DIRECTIONS »
Each line below should be quoted exactly, please.

EXERCISE INPUTS »

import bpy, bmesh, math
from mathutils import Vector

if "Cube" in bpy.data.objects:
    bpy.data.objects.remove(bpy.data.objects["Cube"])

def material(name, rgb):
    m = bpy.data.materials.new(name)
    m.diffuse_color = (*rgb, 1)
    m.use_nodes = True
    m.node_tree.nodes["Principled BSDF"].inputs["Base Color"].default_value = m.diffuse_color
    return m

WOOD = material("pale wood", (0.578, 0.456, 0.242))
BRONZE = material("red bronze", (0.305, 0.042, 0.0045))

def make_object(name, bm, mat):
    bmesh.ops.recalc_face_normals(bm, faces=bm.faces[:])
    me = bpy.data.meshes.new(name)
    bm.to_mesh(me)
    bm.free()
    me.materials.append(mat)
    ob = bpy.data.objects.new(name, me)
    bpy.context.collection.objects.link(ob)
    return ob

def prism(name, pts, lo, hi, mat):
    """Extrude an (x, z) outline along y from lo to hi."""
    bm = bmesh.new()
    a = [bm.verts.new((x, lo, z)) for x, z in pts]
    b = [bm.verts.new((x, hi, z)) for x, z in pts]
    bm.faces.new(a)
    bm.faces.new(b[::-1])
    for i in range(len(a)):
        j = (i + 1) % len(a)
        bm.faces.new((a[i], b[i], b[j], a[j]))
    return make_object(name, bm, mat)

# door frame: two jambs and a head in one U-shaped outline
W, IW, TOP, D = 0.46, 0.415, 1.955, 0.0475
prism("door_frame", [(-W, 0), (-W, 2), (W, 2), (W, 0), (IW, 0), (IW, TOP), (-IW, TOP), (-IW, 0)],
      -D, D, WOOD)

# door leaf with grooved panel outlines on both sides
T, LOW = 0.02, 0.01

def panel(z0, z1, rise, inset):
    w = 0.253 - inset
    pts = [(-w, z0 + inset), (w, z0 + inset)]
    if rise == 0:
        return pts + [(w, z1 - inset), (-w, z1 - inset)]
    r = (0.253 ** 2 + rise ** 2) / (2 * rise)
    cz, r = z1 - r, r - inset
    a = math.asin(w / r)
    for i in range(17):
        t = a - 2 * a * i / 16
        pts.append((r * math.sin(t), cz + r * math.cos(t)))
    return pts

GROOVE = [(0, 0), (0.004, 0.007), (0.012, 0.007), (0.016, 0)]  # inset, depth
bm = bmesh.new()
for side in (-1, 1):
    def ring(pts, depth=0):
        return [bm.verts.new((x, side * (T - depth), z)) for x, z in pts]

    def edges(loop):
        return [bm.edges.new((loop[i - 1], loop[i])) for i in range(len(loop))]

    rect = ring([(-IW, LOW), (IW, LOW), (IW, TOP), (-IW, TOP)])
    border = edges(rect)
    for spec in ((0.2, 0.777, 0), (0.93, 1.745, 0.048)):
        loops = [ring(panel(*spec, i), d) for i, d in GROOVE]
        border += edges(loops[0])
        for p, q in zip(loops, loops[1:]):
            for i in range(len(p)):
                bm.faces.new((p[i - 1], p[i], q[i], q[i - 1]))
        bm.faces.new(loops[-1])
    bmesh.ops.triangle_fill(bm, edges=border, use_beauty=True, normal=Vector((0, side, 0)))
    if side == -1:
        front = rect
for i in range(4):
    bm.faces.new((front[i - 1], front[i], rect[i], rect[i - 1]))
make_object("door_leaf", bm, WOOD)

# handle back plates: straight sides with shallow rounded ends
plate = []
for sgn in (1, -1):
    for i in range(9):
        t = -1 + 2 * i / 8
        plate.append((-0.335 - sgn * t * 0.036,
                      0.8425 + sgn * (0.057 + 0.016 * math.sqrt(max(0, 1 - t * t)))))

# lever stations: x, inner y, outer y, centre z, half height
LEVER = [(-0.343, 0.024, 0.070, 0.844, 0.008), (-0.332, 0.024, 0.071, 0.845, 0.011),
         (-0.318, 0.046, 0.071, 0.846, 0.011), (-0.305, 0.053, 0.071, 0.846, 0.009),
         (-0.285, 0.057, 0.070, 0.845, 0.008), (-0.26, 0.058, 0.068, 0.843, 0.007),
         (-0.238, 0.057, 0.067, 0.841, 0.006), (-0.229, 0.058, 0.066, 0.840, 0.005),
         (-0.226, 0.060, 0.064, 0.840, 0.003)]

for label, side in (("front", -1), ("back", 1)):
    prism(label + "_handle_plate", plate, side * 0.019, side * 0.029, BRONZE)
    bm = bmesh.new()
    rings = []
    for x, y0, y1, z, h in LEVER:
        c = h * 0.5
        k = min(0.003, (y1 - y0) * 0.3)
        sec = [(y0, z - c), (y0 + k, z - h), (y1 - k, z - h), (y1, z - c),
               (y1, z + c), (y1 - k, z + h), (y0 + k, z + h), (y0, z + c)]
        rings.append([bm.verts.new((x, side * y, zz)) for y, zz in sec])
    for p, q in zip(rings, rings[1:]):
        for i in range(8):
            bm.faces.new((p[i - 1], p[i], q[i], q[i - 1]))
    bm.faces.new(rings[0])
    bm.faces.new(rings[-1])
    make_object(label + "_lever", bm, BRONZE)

EXERCISE RESULT »
import bpy, bmesh, math
from mathutils import Vector

if "Cube" in bpy.data.objects:
    bpy.data.objects.remove(bpy.data.objects["Cube"])

def material(name, rgb):
    m = bpy.data.materials.new(name)
    m.diffuse_color = (*rgb, 1)
    m.use_nodes = True
    m.node_tree.nodes["Principled BSDF"].inputs["Base Color"].default_value = m.diffuse_color
    return m

WOOD = material("pale wood", (0.578, 0.456, 0.242))
BRONZE = material("red bronze", (0.305, 0.042, 0.0045))

def make_object(name, bm, mat):
    bmesh.ops.recalc_face_normals(bm, faces=bm.faces[:])
    me = bpy.data.meshes.new(name)
    bm.to_mesh(me)
    bm.free()
    me.materials.append(mat)
    ob = bpy.data.objects.new(name, me)
    bpy.context.collection.objects.link(ob)
    return ob

def prism(name, pts, lo, hi, mat):
    """Extrude an (x, z) outline along y from lo to hi."""
    bm = bmesh.new()
    a = [bm.verts.new((x, lo, z)) for x, z in pts]
    b = [bm.verts.new((x, hi, z)) for x, z in pts]
    bm.faces.new(a)
    bm.faces.new(b[::-1])
    for i in range(len(a)):
        j = (i + 1) % len(a)
        bm.faces.new((a[i], b[i], b[j], a[j]))
    return make_object(name, bm, mat)

# door frame: two jambs and a head in one U-shaped outline
W, IW, TOP, D = 0.46, 0.415, 1.955, 0.0475
prism("door_frame", [(-W, 0), (-W, 2), (W, 2), (W, 0), (IW, 0), (IW, TOP), (-IW, TOP), (-IW, 0)],
      -D, D, WOOD)

# door leaf with grooved panel outlines on both sides
T, LOW = 0.02, 0.01

def panel(z0, z1, rise, inset):
    w = 0.253 - inset
    pts = [(-w, z0 + inset), (w, z0 + inset)]
    if rise == 0:
        return pts + [(w, z1 - inset), (-w, z1 - inset)]
    r = (0.253 ** 2 + rise ** 2) / (2 * rise)
    cz, r = z1 - r, r - inset
    a = math.asin(w / r)
    for i in range(17):
        t = a - 2 * a * i / 16
        pts.append((r * math.sin(t), cz + r * math.cos(t)))
    return pts

GROOVE = [(0, 0), (0.004, 0.007), (0.012, 0.007), (0.016, 0)]  # inset, depth
bm = bmesh.new()
for side in (-1, 1):
    def ring(pts, depth=0):
        return [bm.verts.new((x, side * (T - depth), z)) for x, z in pts]

    def edges(loop):
        return [bm.edges.new((loop[i - 1], loop[i])) for i in range(len(loop))]

    rect = ring([(-IW, LOW), (IW, LOW), (IW, TOP), (-IW, TOP)])
    border = edges(rect)
    for spec in ((0.2, 0.777, 0), (0.93, 1.745, 0.048)):
        loops = [ring(panel(*spec, i), d) for i, d in GROOVE]
        border += edges(loops[0])
        for p, q in zip(loops, loops[1:]):
            for i in range(len(p)):
                bm.faces.new((p[i - 1], p[i], q[i], q[i - 1]))
        bm.faces.new(loops[-1])
    bmesh.ops.triangle_fill(bm, edges=border, use_beauty=True, normal=Vector((0, side, 0)))
    if side == -1:
        front = rect
for i in range(4):
    bm.faces.new((front[i - 1], front[i], rect[i], rect[i - 1]))
make_object("door_leaf", bm, WOOD)

# handle back plates: straight sides with shallow rounded ends
plate = []
for sgn in (1, -1):
    for i in range(9):
        t = -1 + 2 * i / 8
        plate.append((-0.335 - sgn * t * 0.036,
                      0.8425 + sgn * (0.057 + 0.016 * math.sqrt(max(0, 1 - t * t)))))

# lever stations: x, inner y, outer y, centre z, half height
LEVER = [(-0.343, 0.024, 0.070, 0.844, 0.008), (-0.332, 0.024, 0.071, 0.845, 0.011),
         (-0.318, 0.046, 0.071, 0.846, 0.011), (-0.305, 0.053, 0.071, 0.846, 0.009),
         (-0.285, 0.057, 0.070, 0.845, 0.008), (-0.26, 0.058, 0.068, 0.843, 0.007),
         (-0.238, 0.057, 0.067, 0.841, 0.006), (-0.229, 0.058, 0.066, 0.840, 0.005),
         (-0.226, 0.060, 0.064, 0.840, 0.003)]

for label, side in (("front", -1), ("back", 1)):
    prism(label + "_handle_plate", plate, side * 0.019, side * 0.029, BRONZE)
    bm = bmesh.new()
    rings = []
    for x, y0, y1, z, h in LEVER:
        c = h * 0.5
        k = min(0.003, (y1 - y0) * 0.3)
        sec = [(y0, z - c), (y0 + k, z - h), (y1 - k, z - h), (y1, z - c),
               (y1, z + c), (y1 - k, z + h), (y0 + k, z + h), (y0, z + c)]
        rings.append([bm.verts.new((x, side * y, zz)) for y, zz in sec])
    for p, q in zip(rings, rings[1:]):
        for i in range(8):
            bm.faces.new((p[i - 1], p[i], q[i], q[i - 1]))
    bm.faces.new(rings[0])
    bm.faces.new(rings[-1])
    make_object(label + "_lever", bm, BRONZE)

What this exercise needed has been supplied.